I may or may not be speaking for all of us – but I’ll stick my neck out and say that I think the gentlman was confusing “lowering the bar” for redefining success.  I don’t think anyone one of us would consider that we’ve lowered our standards for what we want to achieve.  I think we’re all still striving towards our goals, that’s why many of us were there, that’s why we wrote essays, that’s why we attend panels.  We continue to work towards exellence, in immunology, environmental health, physics, education, in addition to speaking out for greater opportunities and options for other women in science. 

Maybe while we’re at it we can even redefine the meaning of “a woman’s work is never done,” because for us it’s not.

Motherhood Panel Update

Just got back from two great ‘Motherhood the Elephant’ panels, one at University of Maryland, College Park, the other at Montgomery College, a community college near UMd . As always it’s great to be with contributors to this book, we’ve now done five panels and I think we’re finally getting the hang of it (e.g. less us talking, more audience participation.)

At UMd we had ten contributors, and seven at Montgomery. It’s an amazing group of women, young and old(er), physicists, biologists, geologists – all moms.  For the most part, we’d never met each before these panels (the books was done all via e-mail – though I admit I did recruit a friend or two to write) but I truly value the opportunity to get to know them a little bit better with each panel.  An unexpected bonus from doing this project (at least for me.) And each panel is always very different, even though the panelists might not change.  I think we’re all learning, and of course, the audience contributes a great deal.
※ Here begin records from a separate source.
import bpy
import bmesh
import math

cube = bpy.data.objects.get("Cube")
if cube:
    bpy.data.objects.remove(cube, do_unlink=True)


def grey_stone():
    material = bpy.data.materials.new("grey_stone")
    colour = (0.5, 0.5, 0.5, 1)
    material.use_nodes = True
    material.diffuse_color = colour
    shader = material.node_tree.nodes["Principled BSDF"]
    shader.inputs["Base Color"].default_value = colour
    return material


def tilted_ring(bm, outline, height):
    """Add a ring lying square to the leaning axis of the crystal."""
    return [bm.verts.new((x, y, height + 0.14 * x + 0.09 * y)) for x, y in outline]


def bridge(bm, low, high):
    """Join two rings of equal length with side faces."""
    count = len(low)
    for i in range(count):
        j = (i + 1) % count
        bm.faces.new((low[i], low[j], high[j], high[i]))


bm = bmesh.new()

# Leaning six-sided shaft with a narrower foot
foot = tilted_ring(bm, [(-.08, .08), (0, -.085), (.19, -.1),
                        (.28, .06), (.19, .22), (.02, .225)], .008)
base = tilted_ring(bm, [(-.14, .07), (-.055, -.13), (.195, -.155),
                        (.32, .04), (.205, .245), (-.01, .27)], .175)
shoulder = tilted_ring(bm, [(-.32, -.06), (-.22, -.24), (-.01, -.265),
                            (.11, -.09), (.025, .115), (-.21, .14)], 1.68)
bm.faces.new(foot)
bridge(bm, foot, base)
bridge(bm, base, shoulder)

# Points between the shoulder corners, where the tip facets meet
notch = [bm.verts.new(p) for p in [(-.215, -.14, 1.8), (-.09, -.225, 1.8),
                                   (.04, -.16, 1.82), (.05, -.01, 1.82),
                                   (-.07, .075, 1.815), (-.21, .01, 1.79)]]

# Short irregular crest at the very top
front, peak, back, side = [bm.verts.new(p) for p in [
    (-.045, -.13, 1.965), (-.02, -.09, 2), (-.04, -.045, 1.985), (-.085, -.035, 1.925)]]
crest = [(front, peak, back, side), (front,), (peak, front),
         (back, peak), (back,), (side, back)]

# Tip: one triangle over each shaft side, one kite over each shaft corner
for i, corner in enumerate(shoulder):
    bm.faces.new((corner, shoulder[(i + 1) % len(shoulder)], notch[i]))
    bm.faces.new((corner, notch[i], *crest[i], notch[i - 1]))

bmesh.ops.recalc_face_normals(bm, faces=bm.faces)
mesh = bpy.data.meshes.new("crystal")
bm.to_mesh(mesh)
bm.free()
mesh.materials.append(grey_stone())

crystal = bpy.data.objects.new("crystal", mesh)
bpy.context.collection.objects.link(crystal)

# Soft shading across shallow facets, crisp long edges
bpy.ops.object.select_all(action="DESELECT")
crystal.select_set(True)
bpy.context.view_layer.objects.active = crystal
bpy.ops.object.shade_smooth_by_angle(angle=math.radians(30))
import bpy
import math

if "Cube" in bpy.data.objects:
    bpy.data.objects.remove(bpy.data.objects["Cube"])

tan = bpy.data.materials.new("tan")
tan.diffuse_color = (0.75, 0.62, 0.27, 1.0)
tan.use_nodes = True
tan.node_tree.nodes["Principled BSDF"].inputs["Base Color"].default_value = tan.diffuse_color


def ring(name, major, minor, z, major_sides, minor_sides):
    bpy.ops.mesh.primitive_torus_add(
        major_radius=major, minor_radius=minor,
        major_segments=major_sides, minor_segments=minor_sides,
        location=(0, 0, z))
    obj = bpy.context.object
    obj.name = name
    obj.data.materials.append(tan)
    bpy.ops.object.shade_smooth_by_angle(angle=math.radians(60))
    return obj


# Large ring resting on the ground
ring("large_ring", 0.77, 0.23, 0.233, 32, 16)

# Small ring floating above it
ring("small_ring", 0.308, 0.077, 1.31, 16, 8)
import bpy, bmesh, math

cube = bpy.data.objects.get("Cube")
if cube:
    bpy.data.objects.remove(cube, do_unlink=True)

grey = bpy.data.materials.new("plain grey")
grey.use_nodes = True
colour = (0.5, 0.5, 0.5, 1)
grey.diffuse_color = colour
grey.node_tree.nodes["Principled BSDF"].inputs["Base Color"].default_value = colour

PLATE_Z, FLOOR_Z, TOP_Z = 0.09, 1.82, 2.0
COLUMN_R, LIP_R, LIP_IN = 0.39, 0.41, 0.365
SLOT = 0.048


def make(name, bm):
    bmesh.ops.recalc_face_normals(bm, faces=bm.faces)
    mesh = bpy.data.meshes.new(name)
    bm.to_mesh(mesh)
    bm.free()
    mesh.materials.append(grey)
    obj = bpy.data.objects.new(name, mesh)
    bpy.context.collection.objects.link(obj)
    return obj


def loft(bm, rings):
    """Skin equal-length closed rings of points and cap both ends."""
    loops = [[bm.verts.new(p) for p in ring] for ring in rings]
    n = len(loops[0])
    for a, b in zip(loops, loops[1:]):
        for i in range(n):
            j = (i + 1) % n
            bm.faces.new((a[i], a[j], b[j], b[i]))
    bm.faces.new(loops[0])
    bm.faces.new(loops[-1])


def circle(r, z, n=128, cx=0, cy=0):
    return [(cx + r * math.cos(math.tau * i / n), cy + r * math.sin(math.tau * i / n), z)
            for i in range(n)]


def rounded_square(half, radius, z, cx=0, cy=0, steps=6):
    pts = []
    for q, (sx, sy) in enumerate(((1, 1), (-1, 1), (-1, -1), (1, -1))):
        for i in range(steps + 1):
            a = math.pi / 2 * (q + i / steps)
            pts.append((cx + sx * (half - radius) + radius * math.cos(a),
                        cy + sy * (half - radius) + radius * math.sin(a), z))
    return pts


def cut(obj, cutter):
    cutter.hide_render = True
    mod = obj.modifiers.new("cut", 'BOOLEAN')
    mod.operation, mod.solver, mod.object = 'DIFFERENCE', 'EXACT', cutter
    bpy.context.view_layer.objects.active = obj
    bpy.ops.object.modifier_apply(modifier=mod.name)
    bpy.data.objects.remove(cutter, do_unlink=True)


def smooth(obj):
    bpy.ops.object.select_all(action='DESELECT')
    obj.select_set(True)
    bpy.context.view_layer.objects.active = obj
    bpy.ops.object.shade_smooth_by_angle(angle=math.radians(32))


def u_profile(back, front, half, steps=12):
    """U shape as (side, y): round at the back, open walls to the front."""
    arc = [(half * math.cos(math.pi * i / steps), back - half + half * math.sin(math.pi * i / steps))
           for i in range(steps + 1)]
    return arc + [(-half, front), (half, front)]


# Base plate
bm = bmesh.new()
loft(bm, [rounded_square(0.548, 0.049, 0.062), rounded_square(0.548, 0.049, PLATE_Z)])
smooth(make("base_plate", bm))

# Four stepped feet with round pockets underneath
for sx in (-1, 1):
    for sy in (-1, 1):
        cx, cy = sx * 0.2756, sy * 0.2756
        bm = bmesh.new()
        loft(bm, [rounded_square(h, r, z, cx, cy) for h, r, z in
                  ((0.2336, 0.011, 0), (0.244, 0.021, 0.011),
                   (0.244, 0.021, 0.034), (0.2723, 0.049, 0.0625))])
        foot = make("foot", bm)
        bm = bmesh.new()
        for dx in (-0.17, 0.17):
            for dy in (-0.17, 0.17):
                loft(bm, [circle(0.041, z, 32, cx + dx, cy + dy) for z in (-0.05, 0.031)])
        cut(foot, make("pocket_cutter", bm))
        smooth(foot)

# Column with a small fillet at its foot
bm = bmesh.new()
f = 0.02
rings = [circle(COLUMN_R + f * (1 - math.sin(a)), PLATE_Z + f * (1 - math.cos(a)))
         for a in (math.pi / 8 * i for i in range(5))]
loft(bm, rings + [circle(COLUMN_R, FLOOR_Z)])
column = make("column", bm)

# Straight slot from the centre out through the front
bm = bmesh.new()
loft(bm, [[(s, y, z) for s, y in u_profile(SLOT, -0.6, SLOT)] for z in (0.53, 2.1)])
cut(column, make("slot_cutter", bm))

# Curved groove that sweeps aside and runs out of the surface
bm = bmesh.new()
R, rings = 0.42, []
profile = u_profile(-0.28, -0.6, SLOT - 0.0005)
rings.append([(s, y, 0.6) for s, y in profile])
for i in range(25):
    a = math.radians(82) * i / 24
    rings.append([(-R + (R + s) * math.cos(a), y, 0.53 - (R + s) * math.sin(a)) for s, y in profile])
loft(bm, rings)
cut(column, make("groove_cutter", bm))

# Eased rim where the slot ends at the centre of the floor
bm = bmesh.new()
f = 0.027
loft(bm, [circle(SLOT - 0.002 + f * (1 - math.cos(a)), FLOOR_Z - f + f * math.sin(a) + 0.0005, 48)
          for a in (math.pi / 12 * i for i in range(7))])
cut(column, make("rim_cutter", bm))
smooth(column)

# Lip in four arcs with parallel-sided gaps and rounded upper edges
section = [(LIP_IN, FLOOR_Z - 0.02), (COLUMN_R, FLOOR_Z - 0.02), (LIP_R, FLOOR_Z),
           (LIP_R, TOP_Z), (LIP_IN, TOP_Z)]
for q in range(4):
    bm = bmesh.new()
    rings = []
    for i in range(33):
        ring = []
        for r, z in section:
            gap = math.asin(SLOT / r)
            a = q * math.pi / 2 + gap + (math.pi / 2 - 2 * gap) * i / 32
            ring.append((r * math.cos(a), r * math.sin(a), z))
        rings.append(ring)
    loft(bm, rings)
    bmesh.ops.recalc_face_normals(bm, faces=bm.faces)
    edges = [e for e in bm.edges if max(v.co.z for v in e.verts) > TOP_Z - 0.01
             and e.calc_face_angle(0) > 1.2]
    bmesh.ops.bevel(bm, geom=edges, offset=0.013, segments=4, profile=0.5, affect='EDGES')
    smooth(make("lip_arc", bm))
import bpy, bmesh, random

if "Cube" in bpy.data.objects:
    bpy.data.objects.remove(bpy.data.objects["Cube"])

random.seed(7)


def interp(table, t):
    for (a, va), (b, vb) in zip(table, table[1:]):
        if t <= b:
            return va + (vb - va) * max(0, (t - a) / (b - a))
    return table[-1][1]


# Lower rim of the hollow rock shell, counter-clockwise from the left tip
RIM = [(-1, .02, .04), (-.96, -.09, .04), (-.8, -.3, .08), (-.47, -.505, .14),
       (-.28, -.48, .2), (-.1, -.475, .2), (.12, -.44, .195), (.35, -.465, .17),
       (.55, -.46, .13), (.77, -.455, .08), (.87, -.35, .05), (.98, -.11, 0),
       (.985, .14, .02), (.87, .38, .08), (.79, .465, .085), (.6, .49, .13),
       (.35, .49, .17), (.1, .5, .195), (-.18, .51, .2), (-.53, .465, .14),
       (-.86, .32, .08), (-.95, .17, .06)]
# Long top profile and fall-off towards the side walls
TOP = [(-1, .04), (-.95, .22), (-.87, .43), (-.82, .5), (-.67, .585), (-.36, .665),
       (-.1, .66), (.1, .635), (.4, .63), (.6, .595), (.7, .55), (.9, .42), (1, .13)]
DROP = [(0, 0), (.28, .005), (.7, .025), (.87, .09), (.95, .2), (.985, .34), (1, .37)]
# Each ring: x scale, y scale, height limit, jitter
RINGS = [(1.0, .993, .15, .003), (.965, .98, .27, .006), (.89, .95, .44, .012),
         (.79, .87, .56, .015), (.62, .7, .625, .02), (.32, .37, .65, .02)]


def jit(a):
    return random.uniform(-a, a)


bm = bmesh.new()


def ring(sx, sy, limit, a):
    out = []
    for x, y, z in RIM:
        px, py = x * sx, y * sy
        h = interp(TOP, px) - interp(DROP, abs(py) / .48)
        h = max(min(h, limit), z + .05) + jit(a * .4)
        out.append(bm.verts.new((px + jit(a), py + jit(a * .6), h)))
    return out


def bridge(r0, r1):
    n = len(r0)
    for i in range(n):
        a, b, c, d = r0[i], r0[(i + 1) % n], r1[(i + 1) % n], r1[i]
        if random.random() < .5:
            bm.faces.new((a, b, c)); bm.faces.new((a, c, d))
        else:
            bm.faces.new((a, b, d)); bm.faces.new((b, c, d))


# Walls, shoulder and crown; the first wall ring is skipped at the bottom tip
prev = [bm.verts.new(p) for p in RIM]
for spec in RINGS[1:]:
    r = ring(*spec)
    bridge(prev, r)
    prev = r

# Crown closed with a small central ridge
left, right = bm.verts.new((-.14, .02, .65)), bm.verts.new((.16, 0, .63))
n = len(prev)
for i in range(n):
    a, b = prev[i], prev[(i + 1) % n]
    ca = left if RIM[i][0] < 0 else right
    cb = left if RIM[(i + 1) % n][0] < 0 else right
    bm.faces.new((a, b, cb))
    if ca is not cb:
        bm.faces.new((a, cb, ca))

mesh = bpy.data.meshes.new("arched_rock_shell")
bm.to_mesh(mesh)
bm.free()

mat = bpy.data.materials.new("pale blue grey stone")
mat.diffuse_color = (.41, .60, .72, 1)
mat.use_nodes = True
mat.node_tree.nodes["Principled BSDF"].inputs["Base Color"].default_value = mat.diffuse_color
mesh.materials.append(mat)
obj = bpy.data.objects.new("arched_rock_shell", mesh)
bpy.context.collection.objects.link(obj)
It struck me as we sat in front of the Montgomery students, that just having a bunch of women, all PhDs – whom students might be more used to interacting with as professors, or in a more professional capacity – up there talking openly and candidly (sometimes humourously and sometimes quite seriously) about their life in science, their lives at home, their kids, just has to be a positive thing for anyone who’s contemplating a career in science.